Exercise goal
Please give back only the lines below from the one containing "-0.537, -0.51, along_x)" to the one containing "r, w, half = 0.41, 0.072, 29", each repeated word for word, both ends included.

[Collected data]
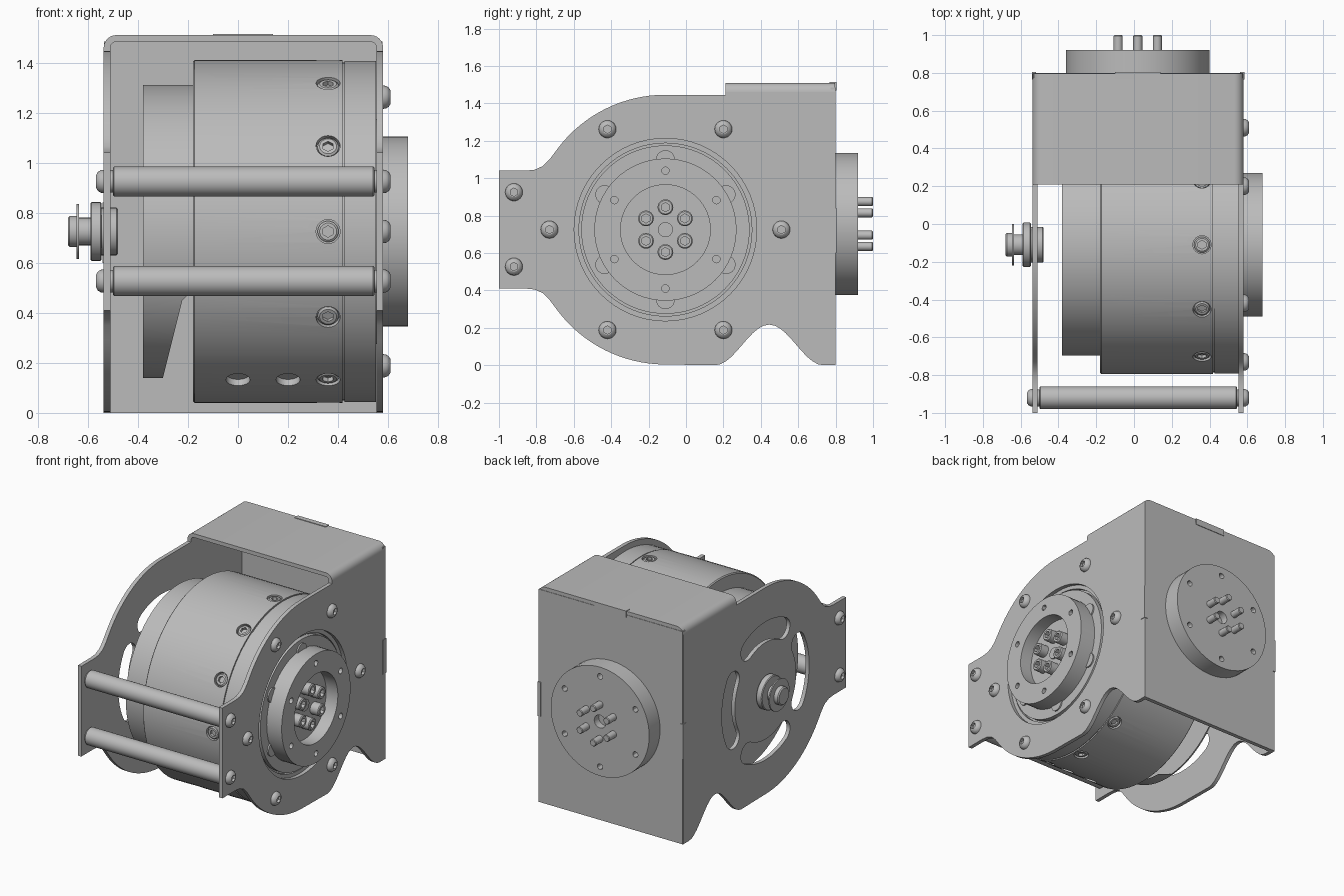
import bpy, bmesh
from math import sin, cos, pi, radians
from mathutils import Vector, Matrix

if "Cube" in bpy.data.objects:
    bpy.data.objects.remove(bpy.data.objects["Cube"])

grey = bpy.data.materials.new("machined grey")
grey.use_nodes = True
grey.diffuse_color = (0.5, 0.5, 0.5, 1)
grey.node_tree.nodes["Principled BSDF"].inputs["Base Color"].default_value = (0.5, 0.5, 0.5, 1)

X, Y, Z = Vector((1, 0, 0)), Vector((0, 1, 0)), Vector((0, 0, 1))
AY, AZ = -0.11, 0.725            # motor axis
AXIS = Vector((0, AY, AZ))
DISC = Vector((0.02, 0, 0.755))  # rear connector centre


def finish(name, bm):
    bmesh.ops.remove_doubles(bm, verts=bm.verts, dist=1e-5)
    bmesh.ops.recalc_face_normals(bm, faces=bm.faces)
    mesh = bpy.data.meshes.new(name)
    bm.to_mesh(mesh)
    bm.free()
    mesh.materials.append(grey)
    ob = bpy.data.objects.new(name, mesh)
    bpy.context.scene.collection.objects.link(ob)
    return ob


def activate(ob):
    bpy.ops.object.select_all(action='DESELECT')
    ob.select_set(True)
    bpy.context.view_layer.objects.active = ob


def smooth(ob):
    activate(ob)
    bpy.ops.object.shade_smooth_by_angle(angle=radians(30))
    return ob


def add_lathe(bm, profile, pos, axis, segs, hex_rings):
    """Revolve (radius, height) points; the first hex_rings rings are hexagonal."""
    mat = Matrix.Translation(pos) @ axis.to_track_quat('Z', 'Y').to_matrix().to_4x4()
    rings = []
    for i, (r, h) in enumerate(profile):
        ring = []
        for k in range(segs):
            a = 2 * pi * k / segs
            rr = r / cos((a + pi / 6) % (pi / 3) - pi / 6) if i < hex_rings else r
            ring.append(bm.verts.new(mat @ Vector((rr * cos(a), rr * sin(a), h))))
        rings.append(ring)
    for lo, hi in zip(rings, rings[1:]):
        for k in range(segs):
            n = (k + 1) % segs
            bm.faces.new((lo[k], lo[n], hi[n], hi[k]))
    bmesh.ops.remove_doubles(bm, verts=bm.verts, dist=1e-5)


def lathe(name, profile, places, segs=24, hex_rings=0):
    bm = bmesh.new()
    for pos, axis in places:
        add_lathe(bm, profile, pos, axis, segs, hex_rings)
    return smooth(finish(name, bm))


def rod(name, r, lo, hi, places, segs=24):
    return lathe(name, [(0, lo), (r, lo), (r, hi), (0, hi)], places, segs)


def prism(name, outlines, lo, hi, place):
    bm = bmesh.new()
    for pts in outlines:
        face = bm.faces.new([bm.verts.new(place(lo, *p)) for p in pts])
        out = bmesh.ops.extrude_face_region(bm, geom=[face])["geom"]
        shift = place(hi, 0, 0) - place(lo, 0, 0)
        bmesh.ops.translate(bm, vec=shift, verts=[v for v in out if isinstance(v, bmesh.types.BMVert)])
    return smooth(finish(name, bm))


def cut(ob, cutter):
    activate(ob)
    mod = ob.modifiers.new("cut", 'BOOLEAN')
    mod.operation, mod.solver, mod.object = 'DIFFERENCE', 'EXACT', cutter
    bpy.ops.object.modifier_apply(modifier=mod.name)
    bpy.data.objects.remove(cutter)
    smooth(ob)


def ring(centre, r, axis, n=6, start=90):
    """Evenly spaced places on a circle facing along axis."""
    side = Y if abs(axis.x) > 0.5 else X
    return [(centre + side * r * cos(a) + Z * r * sin(a), axis)
            for a in (radians(start + 360 * k / n) for k in range(n))]


def along_x(x, y, z):
    return Vector((x, y, z))


def along_y(y, x, z):
    return Vector((x, y, z))


def arc(cx, cy, r, a0, a1, n):
    return [(cx + r * cos(a), cy + r * sin(a))
            for a in (radians(a0 + (a1 - a0) * k / n) for k in range(n + 1))]


# Side plates: round body, square nose, scalloped foot
nose = arc(AY, AZ, 0.721, 90, 143, 16) + [(-0.73, 1.1), (-0.765, 1.065), (-0.81, 1.045), (-0.86, 1.04), (-1, 1.04)]
scallop = [(0.445 + 0.29 * u / 10, 0.1085 * (1 + cos(pi * u / 10))) for u in range(-10, 11)]
outline = [(0.21, 1.446)] + nose + [(y, 2 * AZ - z) for y, z in reversed(nose)]
outline += scallop + [(0.797, 0), (0.797, 1.46), (0.21, 1.46)]
left_plate = prism("left_side_plate", [outline], 0.553, 0.58, along_x)
right_plate = prism("right_side_plate", [outline], -0.537, -0.51, along_x)
cut(left_plate, rod("cutter", 0.488, 0.5, 0.65, [(AXIS, X)], 64))


def bean(mid):
    r, w, half = 0.41, 0.072, 29
    tip = [(AY + r * cos(radians(mid + s * half)), AZ + r * sin(radians(mid + s * half))) for s in (1, -1)]
    pts = arc(AY, AZ, r + w, mid - half, mid + half, 12)
    pts += arc(*tip[0], w, mid + half, mid + half + 180, 8)[1:-1]
    pts += arc(AY, AZ, r - w, mid + half, mid - half, 12)
    return pts + arc(*tip[1], w, mid - half + 180, mid - half + 360, 8)[1:-1]


cut(right_plate, prism("cutter", [bean(m) for m in (0, 90, 180, 270)], -0.6, -0.45, along_x))

# Bent top plate, back plate and locating tabs
outer = [(-0.537, 1.44)] + arc(-0.487, 1.46, 0.05, 180, 90, 6) + arc(0.53, 1.46, 0.05, 90, 0, 6) + [(0.58, 1.44)]
inner = [(0.553, 1.44)] + arc(0.53, 1.46, 0.023, 0, 90, 6) + arc(-0.487, 1.46, 0.023, 90, 180, 6) + [(-0.51, 1.44)]
prism("top_plate", [outer + inner], 0.21, 0.797, along_y)


def box(name, x0, x1, y0, y1, z0, z1):
    return prism(name, [[(x0, z0), (x1, z0), (x1, z1), (x0, z1)]], y0, y1, along_y)


box("back_plate", -0.535, 0.578, 0.772, 0.8, 0, 1.485)
box("top_tab", -0.1, 0.14, 0.768, 0.804, 1.47, 1.514)
for name, x0, x1 in (("left_tab", 0.56, 0.584), ("right_tab", -0.541, -0.52)):
    box(name, x0, x1, 0.765, 0.804, 0.6, 0.84)

# Motor body with grooves and countersunk holes around the rim
body = lathe("motor_body", [
    (0, -0.18), (0.678, -0.18), (0.685, -0.173), (0.685, 0.418), (0.675, 0.418), (0.675, 0.426),
    (0.682, 0.426), (0.682, 0.552), (0.462, 0.552), (0.462, 0.53), (0.45, 0.53),
    (0.45, 0.565), (0, 0.565)], [(AXIS, X)], 96)


def rim(x, deg):
    d = Vector((0, -cos(radians(deg)), sin(radians(deg))))
    return (AXIS + X * x + d * 0.685, d)


rim_screws = [rim(0.36, 30 * k) for k in range(12)]
cut(body, rod("cutter", 0.048, -0.03, 0.03, rim_screws + [rim(0, -60), rim(0.2, -60)]))
lathe("rim_screws", [(0, -0.022), (0.02, -0.022), (0.02, -0.004), (0.034, -0.004), (0.042, -0.01), (0.042, -0.035)],
      rim_screws, hex_rings=3)

# Rear drum, its shell torn open on the underside
bm = bmesh.new()
add_lathe(bm, [(0, -0.38), (0.585, -0.38), (0.585, -0.17)], AXIS, X, 64, 0)
for v in bm.verts:
    if v.co.x > -0.2 and v.co.z < 0.46:
        v.co.x = -0.37 if v.co.y > AY else -0.3 + 0.25 * (v.co.z - 0.14)
smooth(finish("rear_drum", bm))

# Output flange with recessed centre and bolts
flange = lathe("output_flange", [(0, 0.56), (0.38, 0.56), (0.38, 0.68), (0.24, 0.68), (0.24, 0.59), (0, 0.59)],
               [(AXIS, X)], 64)
cut(flange, rod("cutter", 0.02, 0.62, 0.72, ring(AXIS, 0.315, X), 12))
socket_bolt = [(0, 0.62), (0.021, 0.62), (0.021, 0.655), (0.036, 0.655), (0.042, 0.649), (0.042, 0.58)]
lathe("flange_bolts", socket_bolt, ring(AXIS, 0.12, X), hex_rings=3)
rod("flange_centre_pin", 0.04, 0.58, 0.6, [(AXIS, X)])
rod("bearing_screws", 0.05, 0.55, 0.575, ring(AXIS, 0.375, X))

# Button head screws on the plates
bars = [Vector((0, -0.92, z)) for z in (0.925, 0.527)]
button = [(0, 0.012), (0.019, 0.012), (0.019, 0.03), (0.026, 0.03), (0.038, 0.023), (0.045, 0.012), (0.047, 0)]
places = ring(AXIS + X * 0.58, 0.62, X, start=0)
places += [(b + X * 0.58, X) for b in bars] + [(b - X * 0.537, -X) for b in bars]
lathe("button_screws", button, places, hex_rings=3)

# Front spacer bars
lathe("spacer_bars", [(0, -0.515), (0.045, -0.515), (0.045, -0.5), (0.055, -0.5), (0.06, -0.495),
                      (0.06, 0.54), (0.055, 0.545), (0.045, 0.545), (0.045, 0.556), (0, 0.556)],
      [(b, X) for b in bars], 32)

# Stub shaft on the right side
lathe("stub_shaft", [(0, -0.68), (0.055, -0.68), (0.062, -0.673), (0.062, -0.645), (0.11, -0.645), (0.11, -0.636),
                     (0.055, -0.636), (0.055, -0.59), (0.112, -0.59), (0.117, -0.585), (0.117, -0.55),
                     (0.112, -0.545), (0.095, -0.545), (0.095, -0.485), (0.09, -0.48), (0, -0.48)],
      [(AXIS, X)], 48)

# Rear connector disc with pins
disc = rod("rear_disc", 0.38, 0.79, 0.92, [(DISC, Y)], 64)
cut(disc, rod("cutter", 0.02, 0.87, 0.95, ring(DISC, 0.315, Y), 12))
cut(disc, rod("cutter", 0.045, 0.87, 0.95, [(DISC, Y)]))
lathe("rear_pins", [(0, 0.91), (0.024, 0.91), (0.024, 0.995), (0.02, 1), (0, 1)], ring(DISC, 0.12, Y), 20)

Completed exercise
right_plate = prism("right_side_plate", [outline], -0.537, -0.51, along_x)
cut(left_plate, rod("cutter", 0.488, 0.5, 0.65, [(AXIS, X)], 64))


def bean(mid):
    r, w, half = 0.41, 0.072, 29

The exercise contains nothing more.